• _AIM OF THE TASK_:
Whenever the string "geom" turns up in a line below, that line should be copied.

• _INPUT FOR THIS TASK_:
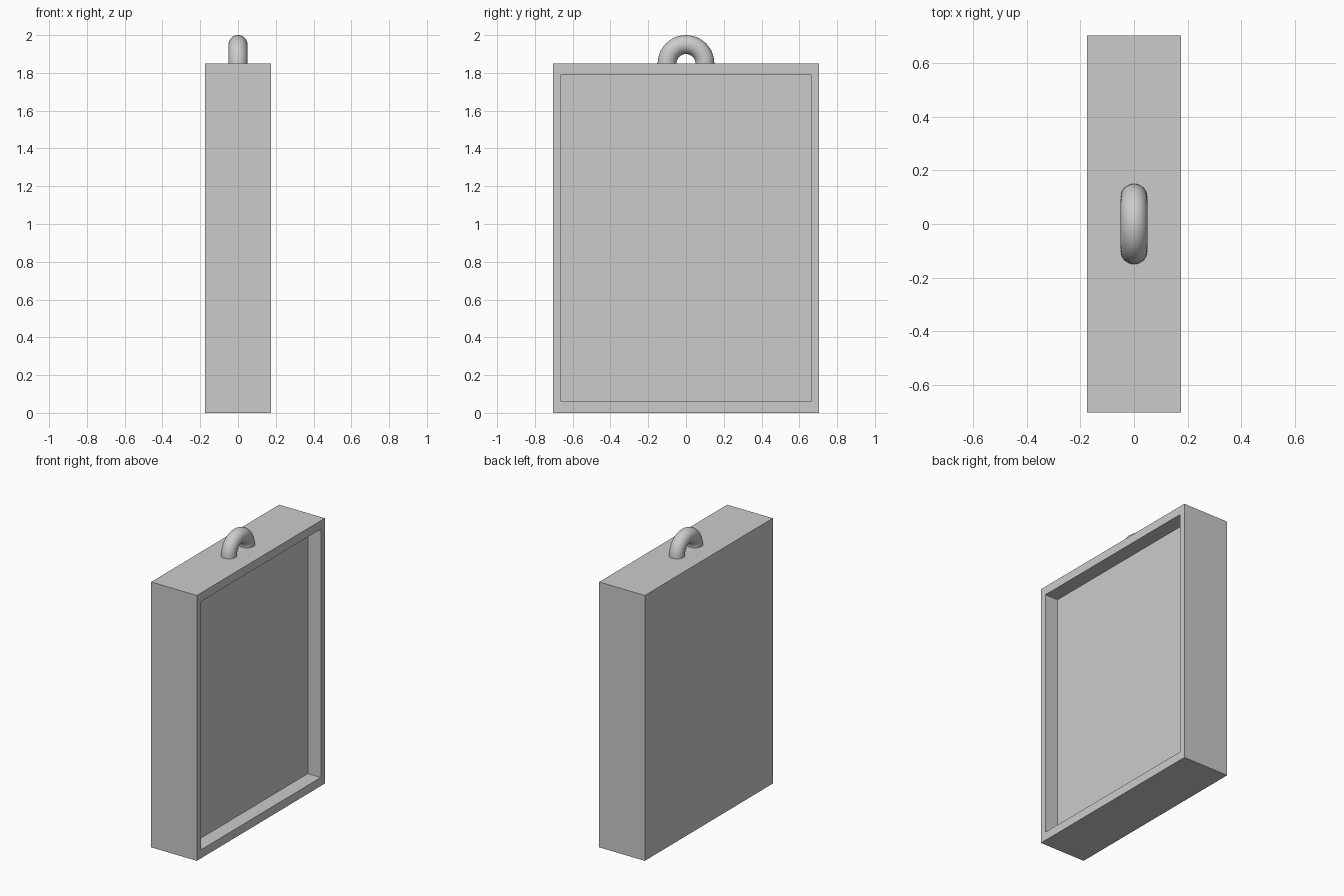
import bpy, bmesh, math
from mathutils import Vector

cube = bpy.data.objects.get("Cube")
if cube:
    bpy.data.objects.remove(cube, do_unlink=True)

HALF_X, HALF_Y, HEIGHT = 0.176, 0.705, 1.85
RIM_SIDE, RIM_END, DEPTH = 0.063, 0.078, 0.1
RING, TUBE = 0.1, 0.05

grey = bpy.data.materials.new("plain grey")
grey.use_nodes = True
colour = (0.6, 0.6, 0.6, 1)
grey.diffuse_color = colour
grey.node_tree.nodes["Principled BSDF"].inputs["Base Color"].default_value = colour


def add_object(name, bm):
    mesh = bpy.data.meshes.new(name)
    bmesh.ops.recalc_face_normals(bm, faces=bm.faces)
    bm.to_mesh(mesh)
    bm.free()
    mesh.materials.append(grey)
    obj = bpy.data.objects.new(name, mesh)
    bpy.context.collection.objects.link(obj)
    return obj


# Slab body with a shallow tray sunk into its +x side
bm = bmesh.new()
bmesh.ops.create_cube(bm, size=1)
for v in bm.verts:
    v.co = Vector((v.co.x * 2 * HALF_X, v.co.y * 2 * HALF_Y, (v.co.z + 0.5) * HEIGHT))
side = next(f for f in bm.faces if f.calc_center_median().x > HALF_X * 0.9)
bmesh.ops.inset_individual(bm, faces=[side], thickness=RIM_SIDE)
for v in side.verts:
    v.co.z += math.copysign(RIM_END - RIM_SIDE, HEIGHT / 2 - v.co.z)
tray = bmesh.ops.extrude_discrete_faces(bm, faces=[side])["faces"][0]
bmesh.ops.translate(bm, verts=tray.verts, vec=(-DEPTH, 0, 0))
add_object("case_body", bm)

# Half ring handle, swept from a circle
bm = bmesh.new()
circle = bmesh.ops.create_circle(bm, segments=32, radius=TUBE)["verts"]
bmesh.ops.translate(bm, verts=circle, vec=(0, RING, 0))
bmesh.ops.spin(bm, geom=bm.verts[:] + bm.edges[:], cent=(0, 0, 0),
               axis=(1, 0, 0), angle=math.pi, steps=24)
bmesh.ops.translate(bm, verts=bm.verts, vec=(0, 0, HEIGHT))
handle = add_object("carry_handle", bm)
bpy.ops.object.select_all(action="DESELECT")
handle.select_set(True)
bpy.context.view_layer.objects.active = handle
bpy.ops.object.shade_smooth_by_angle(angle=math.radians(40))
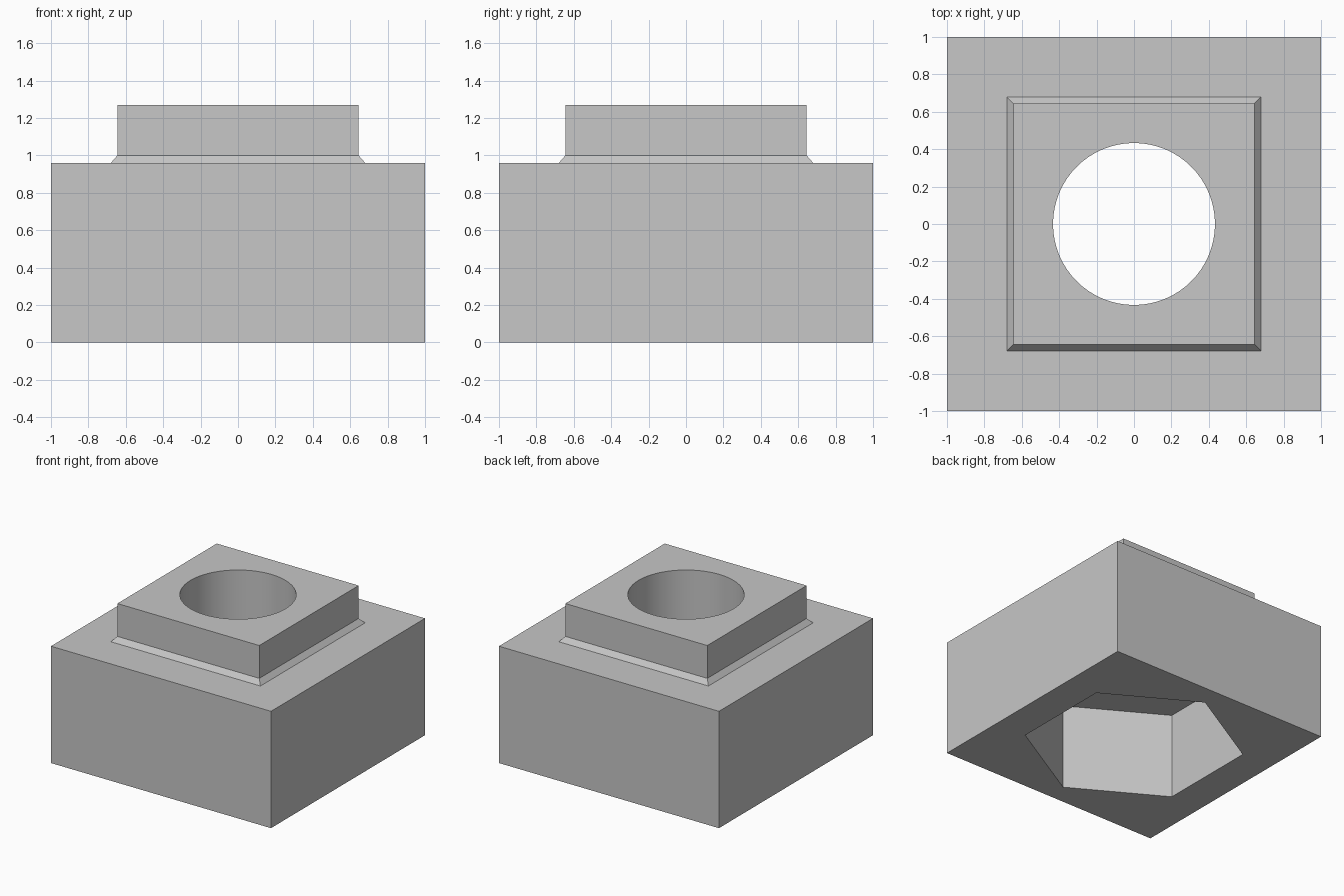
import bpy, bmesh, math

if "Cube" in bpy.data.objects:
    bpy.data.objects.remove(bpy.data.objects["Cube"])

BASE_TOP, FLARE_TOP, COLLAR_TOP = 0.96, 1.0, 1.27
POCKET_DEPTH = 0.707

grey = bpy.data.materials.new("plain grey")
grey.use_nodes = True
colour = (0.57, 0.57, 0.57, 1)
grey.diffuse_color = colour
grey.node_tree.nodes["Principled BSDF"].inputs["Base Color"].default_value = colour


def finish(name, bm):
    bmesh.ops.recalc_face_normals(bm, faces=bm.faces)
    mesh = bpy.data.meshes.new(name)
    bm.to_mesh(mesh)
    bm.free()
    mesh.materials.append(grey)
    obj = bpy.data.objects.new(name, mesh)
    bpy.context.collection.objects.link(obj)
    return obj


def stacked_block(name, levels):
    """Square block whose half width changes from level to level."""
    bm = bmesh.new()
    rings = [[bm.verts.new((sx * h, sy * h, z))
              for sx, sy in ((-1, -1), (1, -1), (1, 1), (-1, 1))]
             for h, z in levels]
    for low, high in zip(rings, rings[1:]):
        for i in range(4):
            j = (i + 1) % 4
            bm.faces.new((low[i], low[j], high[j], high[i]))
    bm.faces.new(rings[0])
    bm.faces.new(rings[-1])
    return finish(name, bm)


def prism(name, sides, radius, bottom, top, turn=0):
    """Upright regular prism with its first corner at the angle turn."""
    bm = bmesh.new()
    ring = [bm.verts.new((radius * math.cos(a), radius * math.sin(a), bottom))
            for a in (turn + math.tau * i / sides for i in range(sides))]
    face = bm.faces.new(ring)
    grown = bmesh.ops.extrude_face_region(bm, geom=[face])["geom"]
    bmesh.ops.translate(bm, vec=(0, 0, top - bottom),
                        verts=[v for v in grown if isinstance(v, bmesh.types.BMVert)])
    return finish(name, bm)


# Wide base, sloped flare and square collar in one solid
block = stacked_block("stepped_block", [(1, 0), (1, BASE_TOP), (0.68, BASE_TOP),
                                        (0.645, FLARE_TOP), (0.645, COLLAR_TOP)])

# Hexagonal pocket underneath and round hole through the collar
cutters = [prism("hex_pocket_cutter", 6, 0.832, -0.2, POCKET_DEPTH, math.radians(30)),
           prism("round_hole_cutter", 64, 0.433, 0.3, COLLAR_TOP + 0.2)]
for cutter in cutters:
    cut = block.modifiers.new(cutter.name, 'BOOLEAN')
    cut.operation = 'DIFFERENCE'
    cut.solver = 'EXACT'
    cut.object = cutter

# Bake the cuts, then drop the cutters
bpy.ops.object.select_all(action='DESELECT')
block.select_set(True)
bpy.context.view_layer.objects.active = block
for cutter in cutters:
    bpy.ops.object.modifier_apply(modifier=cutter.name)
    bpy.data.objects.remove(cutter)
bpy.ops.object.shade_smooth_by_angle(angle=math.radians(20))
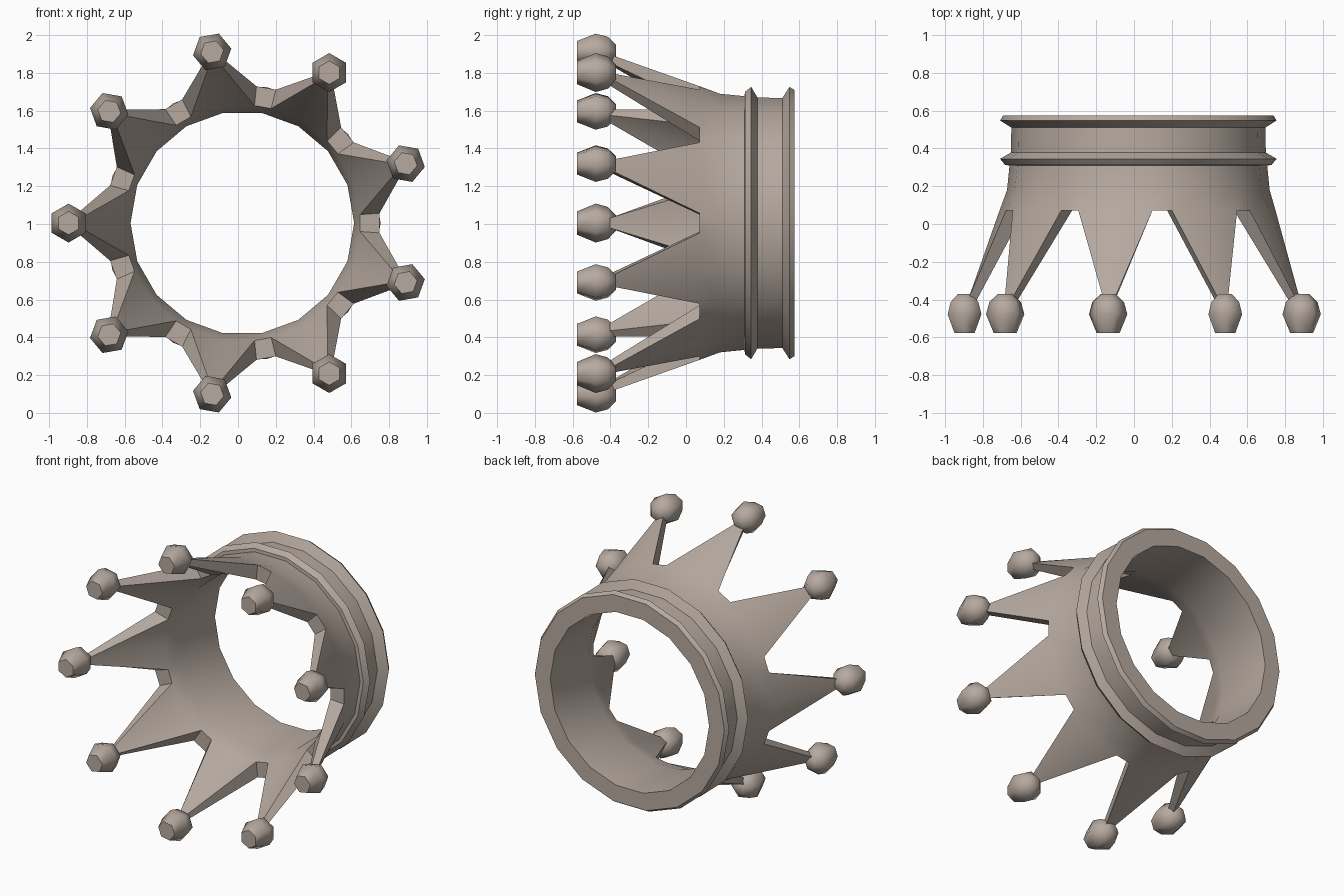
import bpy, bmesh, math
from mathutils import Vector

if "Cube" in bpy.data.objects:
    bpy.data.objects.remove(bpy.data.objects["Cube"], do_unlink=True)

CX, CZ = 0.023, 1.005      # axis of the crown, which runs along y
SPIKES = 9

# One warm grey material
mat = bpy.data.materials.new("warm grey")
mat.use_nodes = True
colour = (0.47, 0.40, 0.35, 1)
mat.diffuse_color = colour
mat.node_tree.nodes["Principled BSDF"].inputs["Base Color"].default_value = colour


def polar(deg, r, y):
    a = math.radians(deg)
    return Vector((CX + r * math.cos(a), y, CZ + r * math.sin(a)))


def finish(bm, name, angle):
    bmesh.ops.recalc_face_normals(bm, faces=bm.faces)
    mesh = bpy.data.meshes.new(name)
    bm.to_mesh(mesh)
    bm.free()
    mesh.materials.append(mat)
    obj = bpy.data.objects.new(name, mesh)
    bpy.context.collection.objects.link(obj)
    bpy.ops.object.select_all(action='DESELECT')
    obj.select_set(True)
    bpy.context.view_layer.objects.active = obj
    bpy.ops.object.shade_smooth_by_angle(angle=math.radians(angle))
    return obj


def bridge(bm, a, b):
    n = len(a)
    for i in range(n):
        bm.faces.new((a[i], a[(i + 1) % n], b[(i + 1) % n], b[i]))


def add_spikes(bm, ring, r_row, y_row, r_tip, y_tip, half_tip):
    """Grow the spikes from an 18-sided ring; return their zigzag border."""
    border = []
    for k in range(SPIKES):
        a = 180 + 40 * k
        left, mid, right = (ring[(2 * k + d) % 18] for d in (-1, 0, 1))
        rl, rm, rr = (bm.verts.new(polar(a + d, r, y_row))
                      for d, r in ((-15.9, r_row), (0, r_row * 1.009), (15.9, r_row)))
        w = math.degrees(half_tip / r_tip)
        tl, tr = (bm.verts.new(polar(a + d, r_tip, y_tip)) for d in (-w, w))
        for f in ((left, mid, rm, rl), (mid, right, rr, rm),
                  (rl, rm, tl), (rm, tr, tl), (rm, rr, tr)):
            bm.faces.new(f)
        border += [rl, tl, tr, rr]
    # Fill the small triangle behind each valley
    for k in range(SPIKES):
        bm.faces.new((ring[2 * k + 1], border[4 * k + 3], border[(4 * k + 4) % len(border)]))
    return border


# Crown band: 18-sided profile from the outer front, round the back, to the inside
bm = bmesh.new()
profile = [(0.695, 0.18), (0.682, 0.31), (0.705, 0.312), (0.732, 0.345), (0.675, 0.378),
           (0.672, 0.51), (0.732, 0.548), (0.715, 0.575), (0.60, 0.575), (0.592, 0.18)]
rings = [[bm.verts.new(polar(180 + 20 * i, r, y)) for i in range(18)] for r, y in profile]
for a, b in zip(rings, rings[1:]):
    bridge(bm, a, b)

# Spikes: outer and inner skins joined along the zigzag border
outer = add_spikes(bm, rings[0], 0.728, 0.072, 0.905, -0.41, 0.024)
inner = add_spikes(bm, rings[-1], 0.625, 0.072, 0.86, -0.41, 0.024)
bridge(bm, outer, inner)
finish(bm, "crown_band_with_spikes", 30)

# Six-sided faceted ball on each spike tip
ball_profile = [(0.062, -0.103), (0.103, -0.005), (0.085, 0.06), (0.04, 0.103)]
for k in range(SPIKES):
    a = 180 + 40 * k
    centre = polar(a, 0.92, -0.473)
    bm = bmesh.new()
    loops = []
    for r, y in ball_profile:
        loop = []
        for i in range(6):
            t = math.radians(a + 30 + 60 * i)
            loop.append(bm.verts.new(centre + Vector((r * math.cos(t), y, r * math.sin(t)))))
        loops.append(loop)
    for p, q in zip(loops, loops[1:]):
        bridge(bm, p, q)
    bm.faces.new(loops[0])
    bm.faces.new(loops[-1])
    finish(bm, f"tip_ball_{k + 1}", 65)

• _YOUR RESPONSE_:
bmesh.ops.spin(bm, geom=bm.verts[:] + bm.edges[:], cent=(0, 0, 0),
    grown = bmesh.ops.extrude_face_region(bm, geom=[face])["geom"]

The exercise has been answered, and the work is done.